§ **Your objective**:
Within this material, find every line where the string "bottom" appears, and copy it out.

§ **Dataset records**:

┄┄┄┄┄┄┄┄┄┄┄┄┄┄┄┄┄┄┄┄

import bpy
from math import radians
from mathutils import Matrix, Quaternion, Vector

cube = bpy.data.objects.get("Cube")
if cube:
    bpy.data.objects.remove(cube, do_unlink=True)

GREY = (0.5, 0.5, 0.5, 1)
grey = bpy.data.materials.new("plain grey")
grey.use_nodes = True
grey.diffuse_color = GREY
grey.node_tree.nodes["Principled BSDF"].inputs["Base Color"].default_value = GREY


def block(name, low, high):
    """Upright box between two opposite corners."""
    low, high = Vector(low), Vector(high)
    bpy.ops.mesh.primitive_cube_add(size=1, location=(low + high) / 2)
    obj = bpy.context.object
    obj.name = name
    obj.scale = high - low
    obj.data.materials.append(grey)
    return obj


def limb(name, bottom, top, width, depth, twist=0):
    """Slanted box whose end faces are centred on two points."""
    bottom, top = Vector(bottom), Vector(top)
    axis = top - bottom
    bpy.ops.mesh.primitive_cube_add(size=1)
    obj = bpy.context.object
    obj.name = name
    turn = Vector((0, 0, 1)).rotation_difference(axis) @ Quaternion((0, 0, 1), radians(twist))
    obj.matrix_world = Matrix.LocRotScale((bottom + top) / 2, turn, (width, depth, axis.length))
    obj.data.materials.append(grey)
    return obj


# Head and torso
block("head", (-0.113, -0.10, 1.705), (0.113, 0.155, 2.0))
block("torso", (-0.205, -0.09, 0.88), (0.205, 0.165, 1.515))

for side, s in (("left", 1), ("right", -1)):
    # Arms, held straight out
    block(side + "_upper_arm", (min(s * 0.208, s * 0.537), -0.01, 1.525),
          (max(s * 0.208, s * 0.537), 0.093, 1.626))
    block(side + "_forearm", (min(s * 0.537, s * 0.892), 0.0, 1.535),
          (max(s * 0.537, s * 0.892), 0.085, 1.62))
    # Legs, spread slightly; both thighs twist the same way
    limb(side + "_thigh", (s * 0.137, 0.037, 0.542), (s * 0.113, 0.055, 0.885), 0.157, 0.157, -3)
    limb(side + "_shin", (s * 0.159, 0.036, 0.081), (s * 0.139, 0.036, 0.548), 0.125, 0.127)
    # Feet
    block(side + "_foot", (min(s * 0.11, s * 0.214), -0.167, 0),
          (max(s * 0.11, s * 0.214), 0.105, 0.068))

┄┄┄┄┄┄┄┄┄┄┄┄┄┄┄┄┄┄┄┄

§ **Solution to the exercise**:
def limb(name, bottom, top, width, depth, twist=0):
    bottom, top = Vector(bottom), Vector(top)
    axis = top - bottom
    obj.matrix_world = Matrix.LocRotScale((bottom + top) / 2, turn, (width, depth, axis.length))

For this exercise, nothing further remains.